On August 6, “You Live in Robert Lighthizer’s World Now” was published in the journal Foreign Policy. The article introduced what is called Lighthizerism and why Lighthizer (the United States Trade Representative) has launched the US-China trade war.
The article denies that Lighthizer is a protectionist, saying that to call him a “prophet of protectionism,” as some have, gives the false impression of an underlying drive for US autarky, self-sufficiency, or withdrawal from global markets. Nothing could be further from the truth. Lighthizer speaks openly in favor of free trade and comparative advantage.
But he has his own philosophy on trade. Lighthizerism scorns the multilateral approach in favor of bilateralism or deals between two nations to lower barriers. If he likes bilateralism, then Lighthizer may focus on two things theoretically: first, he may deny the MFN principle which is at the core of the WTO rules, he will prefer to use reciprocity as a basic principle of trade law. Second, he uses protectionism in pursuit of free trade, which is the so-called "fair trade."
To get to the endpoint of better access and lower barriers, Lighthizer will see little shame in the use of unilateral action. Diplomatic pressure and legal measures like Section 301 are tools for pushing partners to the negotiating table. Lighthizer’s trade action can be called “aggressive unilateralism.”
The economist Jagdish Bhagwati thinks the characteristic of “aggressive unilateralism” is to allow the United States to take retaliatory action against nations whose trade practices it deems unfair or discriminatory.
Global trade systems involve multilateralism, regionalism, pluralism, bilateralism and unilateralism, each of which can be selected for different system functions. In the change and restructuring processes of global trade systems, different countries may prefer different systems to gain the benefits produced by various system functions.
Multilateralism is a complex and content-rich system. Chinese scholars have mostly agreed that multilateralism in global trade governance can serve as a basis for establishing global trade governance systems. Because of the number of participants in multilateralism, it is the closest system to a global system.
Bilateral trade governance is an earlier concept of trade governance that involves the trade relations and governance models of two countries. Bilateral governance is one of the earliest forms of global governance and a basis for the development of multilateral systems. The contributions of the United States to the development of postwar multilateral system legislation stemmed from its early bilateral agreement ideologies.
Unilateralism emerged as a personal gain system in global systems. Countries adopt unilateralism for self-preservation and for independently handling global trade affairs.
Unilateralism is typically manifested in multilateral systems, where countries focus on personal gain, act independently, and ignore constraints established by international organizations, conventions, or alliances.
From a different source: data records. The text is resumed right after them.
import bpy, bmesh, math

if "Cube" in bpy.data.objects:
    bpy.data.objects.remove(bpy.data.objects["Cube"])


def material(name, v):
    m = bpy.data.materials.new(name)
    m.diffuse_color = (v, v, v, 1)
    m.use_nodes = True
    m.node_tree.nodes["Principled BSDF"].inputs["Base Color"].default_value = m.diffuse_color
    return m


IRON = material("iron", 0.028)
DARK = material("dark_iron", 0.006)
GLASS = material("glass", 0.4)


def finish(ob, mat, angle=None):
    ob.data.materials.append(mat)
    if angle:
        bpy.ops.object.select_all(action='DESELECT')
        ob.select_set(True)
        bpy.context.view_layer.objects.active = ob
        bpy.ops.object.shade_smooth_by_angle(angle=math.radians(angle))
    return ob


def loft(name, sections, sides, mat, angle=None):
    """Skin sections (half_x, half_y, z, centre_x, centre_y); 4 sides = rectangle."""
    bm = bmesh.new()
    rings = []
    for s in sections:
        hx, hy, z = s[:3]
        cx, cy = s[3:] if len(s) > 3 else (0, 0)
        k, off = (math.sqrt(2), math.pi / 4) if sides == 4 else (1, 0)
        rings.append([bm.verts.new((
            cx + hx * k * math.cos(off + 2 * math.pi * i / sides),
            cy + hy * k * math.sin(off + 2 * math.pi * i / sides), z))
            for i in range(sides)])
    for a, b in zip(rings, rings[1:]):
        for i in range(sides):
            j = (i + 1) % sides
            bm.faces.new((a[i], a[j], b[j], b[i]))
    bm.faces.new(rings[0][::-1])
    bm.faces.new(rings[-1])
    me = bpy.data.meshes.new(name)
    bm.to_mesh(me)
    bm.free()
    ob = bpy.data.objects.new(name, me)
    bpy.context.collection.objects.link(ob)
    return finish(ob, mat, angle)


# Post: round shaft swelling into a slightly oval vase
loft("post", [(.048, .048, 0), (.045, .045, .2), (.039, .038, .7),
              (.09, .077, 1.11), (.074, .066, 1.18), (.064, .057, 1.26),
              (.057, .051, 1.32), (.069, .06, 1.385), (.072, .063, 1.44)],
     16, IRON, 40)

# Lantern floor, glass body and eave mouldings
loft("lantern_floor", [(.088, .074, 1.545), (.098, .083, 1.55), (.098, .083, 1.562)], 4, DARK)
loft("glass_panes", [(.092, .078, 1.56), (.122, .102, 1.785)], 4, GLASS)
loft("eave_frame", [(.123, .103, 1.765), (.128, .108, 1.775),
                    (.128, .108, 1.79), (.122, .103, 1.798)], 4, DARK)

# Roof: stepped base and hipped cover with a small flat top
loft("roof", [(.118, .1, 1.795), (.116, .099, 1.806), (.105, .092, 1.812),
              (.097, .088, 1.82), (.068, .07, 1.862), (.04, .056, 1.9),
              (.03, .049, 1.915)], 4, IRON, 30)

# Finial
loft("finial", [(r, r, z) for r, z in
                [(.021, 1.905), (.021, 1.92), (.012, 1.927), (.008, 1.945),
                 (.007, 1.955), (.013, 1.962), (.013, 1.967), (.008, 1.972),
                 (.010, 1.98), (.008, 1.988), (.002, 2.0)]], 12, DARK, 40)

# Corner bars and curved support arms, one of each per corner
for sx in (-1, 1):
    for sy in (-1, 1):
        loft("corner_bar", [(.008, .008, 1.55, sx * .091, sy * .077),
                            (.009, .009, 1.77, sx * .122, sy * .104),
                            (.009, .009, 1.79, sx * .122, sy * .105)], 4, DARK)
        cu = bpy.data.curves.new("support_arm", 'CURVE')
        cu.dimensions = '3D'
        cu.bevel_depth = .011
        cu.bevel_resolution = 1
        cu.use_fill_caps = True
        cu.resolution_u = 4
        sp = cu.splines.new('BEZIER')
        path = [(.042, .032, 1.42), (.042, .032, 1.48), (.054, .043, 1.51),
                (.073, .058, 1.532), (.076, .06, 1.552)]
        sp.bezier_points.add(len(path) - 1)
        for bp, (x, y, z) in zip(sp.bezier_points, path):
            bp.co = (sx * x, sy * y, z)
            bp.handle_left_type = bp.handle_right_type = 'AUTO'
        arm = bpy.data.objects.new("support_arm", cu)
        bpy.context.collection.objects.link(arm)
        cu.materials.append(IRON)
Unilateralism is typically exhibited in dominant countries within an international community or those that have the capability to act independently.
Lighthizer wants to go back to a bilateral trade base, why? I think there are two reasons for him to do so. First, it is easy to reach an agreement on a bilateral-based negotiation; second, it is easy for a powerful country to exercise power.
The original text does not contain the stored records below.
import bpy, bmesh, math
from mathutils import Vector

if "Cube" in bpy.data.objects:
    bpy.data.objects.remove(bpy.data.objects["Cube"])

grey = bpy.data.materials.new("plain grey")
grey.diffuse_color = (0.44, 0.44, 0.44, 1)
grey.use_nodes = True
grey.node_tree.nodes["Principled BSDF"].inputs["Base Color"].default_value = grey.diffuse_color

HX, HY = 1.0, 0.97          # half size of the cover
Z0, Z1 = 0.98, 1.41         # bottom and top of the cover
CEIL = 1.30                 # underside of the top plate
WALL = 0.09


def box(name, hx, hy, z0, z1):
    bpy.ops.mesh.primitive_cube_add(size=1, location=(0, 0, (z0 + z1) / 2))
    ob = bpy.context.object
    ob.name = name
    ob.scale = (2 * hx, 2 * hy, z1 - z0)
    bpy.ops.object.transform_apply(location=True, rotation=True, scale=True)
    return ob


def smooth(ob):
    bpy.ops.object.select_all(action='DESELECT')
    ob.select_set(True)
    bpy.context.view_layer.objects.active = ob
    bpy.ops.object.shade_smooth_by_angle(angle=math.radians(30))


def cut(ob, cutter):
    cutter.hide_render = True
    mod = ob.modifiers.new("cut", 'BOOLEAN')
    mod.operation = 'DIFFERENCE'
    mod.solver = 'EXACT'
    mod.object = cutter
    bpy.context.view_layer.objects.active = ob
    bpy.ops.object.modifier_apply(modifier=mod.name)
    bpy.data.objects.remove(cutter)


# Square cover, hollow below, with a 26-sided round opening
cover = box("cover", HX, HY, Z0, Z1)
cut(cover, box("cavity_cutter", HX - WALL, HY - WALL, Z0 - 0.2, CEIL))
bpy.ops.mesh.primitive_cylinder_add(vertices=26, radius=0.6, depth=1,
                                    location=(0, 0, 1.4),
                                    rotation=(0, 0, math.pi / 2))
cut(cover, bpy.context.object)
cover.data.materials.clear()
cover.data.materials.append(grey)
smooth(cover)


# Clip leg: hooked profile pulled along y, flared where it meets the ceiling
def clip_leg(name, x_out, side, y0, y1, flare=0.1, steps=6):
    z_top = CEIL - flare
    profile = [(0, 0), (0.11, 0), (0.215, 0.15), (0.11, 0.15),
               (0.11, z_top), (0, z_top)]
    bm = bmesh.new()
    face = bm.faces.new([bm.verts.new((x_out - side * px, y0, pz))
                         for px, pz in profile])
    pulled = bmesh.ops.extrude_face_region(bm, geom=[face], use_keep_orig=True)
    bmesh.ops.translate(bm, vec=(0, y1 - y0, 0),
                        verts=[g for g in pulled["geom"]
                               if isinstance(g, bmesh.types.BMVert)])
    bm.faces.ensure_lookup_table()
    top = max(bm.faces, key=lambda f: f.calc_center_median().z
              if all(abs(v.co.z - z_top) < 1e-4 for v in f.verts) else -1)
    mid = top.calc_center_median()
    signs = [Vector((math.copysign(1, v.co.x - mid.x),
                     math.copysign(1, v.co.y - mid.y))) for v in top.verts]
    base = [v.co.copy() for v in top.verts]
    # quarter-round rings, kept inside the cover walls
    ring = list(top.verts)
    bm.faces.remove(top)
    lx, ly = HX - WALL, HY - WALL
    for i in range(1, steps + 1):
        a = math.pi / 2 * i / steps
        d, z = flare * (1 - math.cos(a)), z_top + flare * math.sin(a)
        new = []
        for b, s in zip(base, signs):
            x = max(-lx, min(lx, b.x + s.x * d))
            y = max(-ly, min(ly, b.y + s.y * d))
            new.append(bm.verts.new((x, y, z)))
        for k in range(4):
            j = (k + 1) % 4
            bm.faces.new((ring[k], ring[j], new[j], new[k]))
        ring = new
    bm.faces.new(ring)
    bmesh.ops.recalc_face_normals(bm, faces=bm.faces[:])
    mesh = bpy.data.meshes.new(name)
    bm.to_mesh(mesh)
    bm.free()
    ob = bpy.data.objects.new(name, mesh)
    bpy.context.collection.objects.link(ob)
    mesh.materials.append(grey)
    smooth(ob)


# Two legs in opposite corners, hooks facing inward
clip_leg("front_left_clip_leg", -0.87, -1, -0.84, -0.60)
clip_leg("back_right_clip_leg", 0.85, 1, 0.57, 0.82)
Under a bilateral system, free trade was “reciprocal.” Actually, reciprocity is neither simply free trade nor protection but rather symbolizes a “carrot and stick” system. Reciprocal free trade refers to free trade based on other’s actions. Specifically, reciprocal free trade policies are based on mutual concessions, and the parties involved in such policies must agree to lower their trade barriers. Reciprocal free trade is a type of conditional free trade that sometimes trends toward protectionism.
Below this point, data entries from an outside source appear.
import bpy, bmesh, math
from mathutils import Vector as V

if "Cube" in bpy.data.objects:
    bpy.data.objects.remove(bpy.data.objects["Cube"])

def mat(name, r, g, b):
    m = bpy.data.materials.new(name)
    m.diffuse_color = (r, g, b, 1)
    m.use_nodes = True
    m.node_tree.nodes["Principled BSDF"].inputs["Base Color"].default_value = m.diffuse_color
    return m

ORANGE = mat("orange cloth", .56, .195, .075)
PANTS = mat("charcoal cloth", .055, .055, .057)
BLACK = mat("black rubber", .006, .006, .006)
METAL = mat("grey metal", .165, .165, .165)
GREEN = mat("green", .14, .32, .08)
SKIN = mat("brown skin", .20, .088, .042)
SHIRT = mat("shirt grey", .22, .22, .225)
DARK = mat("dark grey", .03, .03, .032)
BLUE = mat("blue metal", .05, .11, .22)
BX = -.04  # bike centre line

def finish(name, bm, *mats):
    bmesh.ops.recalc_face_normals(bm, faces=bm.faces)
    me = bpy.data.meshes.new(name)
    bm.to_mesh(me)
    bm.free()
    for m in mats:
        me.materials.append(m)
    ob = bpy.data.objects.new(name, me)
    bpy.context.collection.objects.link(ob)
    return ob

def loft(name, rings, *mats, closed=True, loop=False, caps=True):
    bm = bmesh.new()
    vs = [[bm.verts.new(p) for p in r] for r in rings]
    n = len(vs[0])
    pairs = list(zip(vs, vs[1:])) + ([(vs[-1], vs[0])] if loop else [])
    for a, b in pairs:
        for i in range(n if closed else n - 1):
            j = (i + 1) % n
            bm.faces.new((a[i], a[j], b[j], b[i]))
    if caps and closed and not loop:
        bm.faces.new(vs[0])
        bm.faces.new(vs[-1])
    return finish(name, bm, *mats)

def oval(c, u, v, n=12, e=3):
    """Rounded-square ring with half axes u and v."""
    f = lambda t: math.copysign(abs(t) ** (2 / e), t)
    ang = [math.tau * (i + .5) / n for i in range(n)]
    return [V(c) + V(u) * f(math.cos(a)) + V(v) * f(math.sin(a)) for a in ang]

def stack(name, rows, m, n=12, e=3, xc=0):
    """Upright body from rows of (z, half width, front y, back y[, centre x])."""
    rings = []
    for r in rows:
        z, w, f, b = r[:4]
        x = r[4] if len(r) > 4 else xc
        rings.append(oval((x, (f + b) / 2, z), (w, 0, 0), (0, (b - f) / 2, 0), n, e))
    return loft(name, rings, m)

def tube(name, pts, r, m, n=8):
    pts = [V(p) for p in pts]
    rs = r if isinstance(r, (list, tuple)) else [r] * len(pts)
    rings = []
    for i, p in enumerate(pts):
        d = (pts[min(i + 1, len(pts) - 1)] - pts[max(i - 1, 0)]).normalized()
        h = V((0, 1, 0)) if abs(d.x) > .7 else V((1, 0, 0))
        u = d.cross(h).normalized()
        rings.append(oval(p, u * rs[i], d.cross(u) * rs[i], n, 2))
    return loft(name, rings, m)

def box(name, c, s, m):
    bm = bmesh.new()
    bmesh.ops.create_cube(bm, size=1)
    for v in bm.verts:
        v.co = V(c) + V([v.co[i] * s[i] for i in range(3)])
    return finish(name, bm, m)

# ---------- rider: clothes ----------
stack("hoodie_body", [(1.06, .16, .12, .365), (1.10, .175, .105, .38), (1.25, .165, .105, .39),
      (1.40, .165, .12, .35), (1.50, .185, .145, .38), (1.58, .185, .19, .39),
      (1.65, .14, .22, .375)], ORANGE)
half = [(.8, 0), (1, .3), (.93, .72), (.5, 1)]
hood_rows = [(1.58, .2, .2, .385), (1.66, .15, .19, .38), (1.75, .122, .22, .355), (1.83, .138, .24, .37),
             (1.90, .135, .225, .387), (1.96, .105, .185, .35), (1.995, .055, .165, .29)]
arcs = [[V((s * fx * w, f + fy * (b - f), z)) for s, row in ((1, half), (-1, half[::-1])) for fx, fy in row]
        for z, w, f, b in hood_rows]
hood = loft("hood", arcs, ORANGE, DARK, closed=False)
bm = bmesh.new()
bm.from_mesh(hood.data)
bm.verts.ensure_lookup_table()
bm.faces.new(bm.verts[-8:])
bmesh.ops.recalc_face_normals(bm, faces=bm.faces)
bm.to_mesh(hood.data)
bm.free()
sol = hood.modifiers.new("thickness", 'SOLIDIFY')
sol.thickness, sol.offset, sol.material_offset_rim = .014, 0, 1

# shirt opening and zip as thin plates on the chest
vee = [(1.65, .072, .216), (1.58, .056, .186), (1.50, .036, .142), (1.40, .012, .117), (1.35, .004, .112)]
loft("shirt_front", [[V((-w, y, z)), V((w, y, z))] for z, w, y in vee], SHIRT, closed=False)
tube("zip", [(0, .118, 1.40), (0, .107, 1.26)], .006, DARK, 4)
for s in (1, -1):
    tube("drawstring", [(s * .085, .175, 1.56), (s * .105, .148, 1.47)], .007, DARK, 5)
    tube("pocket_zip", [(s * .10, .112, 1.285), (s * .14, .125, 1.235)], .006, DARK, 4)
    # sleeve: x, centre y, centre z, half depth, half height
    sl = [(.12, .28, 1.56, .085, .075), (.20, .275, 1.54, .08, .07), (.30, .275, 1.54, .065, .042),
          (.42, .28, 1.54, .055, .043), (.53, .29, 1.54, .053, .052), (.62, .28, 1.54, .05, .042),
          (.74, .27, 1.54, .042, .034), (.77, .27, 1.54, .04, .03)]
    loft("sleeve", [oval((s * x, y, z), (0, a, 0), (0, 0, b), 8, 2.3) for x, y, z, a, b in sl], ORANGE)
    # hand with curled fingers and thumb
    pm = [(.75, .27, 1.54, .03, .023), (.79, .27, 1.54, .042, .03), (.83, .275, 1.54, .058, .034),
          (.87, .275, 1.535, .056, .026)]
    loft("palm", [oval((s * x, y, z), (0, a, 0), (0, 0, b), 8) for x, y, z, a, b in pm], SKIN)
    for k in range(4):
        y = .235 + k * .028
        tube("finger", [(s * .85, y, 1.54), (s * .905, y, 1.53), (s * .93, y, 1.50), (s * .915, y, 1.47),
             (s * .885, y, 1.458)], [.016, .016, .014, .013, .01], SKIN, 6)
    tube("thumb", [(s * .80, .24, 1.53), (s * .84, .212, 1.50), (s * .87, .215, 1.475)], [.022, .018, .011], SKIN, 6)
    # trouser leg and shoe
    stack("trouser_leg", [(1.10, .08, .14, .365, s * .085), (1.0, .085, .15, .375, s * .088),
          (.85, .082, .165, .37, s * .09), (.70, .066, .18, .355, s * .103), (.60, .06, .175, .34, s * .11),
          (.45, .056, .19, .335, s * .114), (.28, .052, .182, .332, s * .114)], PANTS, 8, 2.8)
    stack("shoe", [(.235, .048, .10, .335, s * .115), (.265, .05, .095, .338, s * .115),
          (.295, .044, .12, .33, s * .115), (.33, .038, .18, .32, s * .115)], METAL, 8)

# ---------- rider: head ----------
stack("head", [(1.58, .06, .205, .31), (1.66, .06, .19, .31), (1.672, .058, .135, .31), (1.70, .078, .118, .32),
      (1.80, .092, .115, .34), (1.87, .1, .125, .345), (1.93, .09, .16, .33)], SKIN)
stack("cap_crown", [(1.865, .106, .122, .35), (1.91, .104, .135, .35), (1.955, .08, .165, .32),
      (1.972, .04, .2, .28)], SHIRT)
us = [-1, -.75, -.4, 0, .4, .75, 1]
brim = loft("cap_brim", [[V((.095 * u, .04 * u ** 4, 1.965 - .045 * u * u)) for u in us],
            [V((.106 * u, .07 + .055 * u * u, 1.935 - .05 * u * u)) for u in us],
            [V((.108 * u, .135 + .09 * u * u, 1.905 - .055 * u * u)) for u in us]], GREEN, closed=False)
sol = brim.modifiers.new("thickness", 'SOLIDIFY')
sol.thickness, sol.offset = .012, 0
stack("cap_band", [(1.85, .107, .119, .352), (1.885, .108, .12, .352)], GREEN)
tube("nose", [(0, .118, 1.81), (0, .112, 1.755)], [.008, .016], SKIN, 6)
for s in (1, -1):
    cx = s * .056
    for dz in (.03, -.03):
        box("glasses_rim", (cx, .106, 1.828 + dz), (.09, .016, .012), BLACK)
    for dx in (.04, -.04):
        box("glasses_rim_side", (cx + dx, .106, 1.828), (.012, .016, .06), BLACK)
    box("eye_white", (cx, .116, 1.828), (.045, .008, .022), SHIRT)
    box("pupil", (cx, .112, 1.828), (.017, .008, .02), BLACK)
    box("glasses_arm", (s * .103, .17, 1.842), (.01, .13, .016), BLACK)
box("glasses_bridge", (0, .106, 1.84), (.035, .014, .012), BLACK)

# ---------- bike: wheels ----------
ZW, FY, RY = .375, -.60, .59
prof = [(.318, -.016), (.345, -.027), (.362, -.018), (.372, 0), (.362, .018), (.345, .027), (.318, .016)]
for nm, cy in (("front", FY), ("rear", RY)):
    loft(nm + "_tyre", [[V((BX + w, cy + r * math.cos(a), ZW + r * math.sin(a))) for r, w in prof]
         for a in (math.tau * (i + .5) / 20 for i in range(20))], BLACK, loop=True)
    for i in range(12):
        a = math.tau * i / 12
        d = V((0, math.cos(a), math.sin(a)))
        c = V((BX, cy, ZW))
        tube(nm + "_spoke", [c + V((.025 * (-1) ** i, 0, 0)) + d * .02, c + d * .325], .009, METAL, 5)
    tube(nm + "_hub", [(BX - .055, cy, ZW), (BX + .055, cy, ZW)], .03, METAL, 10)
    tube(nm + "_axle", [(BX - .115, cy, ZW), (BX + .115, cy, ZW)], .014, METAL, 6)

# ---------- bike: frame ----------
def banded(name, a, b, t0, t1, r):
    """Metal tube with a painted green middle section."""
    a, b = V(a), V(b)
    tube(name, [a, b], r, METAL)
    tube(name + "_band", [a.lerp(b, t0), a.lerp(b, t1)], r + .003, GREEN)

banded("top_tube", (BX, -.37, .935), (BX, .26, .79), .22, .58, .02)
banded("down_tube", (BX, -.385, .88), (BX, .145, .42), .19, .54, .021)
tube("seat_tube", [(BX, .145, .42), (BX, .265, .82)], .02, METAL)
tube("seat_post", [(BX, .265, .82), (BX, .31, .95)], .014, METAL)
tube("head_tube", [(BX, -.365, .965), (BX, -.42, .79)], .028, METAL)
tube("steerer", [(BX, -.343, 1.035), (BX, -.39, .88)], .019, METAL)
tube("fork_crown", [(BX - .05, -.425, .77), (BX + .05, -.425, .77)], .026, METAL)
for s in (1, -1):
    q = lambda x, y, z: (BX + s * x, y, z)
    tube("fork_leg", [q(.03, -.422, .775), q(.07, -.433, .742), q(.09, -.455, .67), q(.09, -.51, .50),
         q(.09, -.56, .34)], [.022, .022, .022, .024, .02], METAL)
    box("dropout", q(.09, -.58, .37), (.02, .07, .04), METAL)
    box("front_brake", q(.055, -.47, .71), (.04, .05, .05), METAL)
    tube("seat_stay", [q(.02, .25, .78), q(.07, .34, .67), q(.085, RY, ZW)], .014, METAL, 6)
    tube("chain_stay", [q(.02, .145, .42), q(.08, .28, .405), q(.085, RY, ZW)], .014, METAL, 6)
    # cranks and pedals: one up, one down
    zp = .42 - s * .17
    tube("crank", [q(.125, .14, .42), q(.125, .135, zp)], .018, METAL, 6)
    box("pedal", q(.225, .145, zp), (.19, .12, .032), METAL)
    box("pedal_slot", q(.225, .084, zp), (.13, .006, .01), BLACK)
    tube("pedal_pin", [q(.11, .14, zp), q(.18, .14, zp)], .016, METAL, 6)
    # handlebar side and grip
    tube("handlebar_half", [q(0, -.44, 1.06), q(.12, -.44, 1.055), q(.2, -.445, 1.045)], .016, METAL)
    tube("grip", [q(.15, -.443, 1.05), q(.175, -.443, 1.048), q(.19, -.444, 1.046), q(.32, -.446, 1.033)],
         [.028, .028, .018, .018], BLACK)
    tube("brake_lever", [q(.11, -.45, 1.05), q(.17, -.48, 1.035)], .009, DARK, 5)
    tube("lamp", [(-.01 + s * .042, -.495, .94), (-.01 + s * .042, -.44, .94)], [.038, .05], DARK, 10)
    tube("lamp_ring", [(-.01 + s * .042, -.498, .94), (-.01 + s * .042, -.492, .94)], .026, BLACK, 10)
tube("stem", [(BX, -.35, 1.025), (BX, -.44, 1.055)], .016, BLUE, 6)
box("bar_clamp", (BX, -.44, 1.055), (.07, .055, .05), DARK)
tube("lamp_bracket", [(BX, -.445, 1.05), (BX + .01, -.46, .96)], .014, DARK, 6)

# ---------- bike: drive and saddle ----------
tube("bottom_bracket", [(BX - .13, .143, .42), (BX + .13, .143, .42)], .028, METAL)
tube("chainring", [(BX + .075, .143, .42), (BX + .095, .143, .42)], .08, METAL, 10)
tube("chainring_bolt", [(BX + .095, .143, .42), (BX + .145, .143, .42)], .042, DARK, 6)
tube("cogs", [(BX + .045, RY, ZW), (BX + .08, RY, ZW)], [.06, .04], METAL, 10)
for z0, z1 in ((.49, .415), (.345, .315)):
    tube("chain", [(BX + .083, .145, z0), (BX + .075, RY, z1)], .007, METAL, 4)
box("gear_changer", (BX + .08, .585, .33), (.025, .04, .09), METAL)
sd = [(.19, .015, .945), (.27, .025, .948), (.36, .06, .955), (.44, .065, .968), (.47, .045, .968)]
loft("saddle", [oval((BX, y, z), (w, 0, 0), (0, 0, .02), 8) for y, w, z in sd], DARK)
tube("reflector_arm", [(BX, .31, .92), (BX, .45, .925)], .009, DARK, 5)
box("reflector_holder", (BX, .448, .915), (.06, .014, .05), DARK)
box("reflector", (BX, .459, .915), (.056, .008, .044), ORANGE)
A commendable part of the history of American trade governance is the establishment of the nondiscrimination principle. After World War II, the United States designed a postwar global economic and trade system. During this period, the imperial preferential system was the United Kingdom’s core right of discourse.
As the new global power, the United States abolished the preferential system and institutional goals based on discrimination. At the Atlantic Conference and Charter in 1941, the United States pushed to introduce the nondiscrimination principle. However, the proposal was refused by then UK Prime Minister Winston Churchill.
Although the United States’ aspiration to define “nondiscrimination” in the 1941 Atlantic Charter did not come to fruition, the charter characterized fair treatment in global trade, thereby cementing the development orientation of the postwar international trade system and establishing a basis for subsequent multilateral negotiations. This was the first victory for the United States in designing the postwar multilateral system.
After World War II, the nondiscrimination principle (MFN) became the core ideology of the global economic and trade governance of the United States. Now, Lighthizer discards US traditional trade ideas.
When he comes back to a bilateral base, Lighthizer says, ”We need to make sure that market forces determine who survives and who doesn’t survive.” Lighthizerism sees trade wars as the road to freer trade between the US and China.
But he is wrong. Without a trade war, China still will open its market. It is in China’s own interest to do so. Unlike Lighthizerism, China has always believed in multilateralism and the principle of non-discrimination.
Cover image: VCG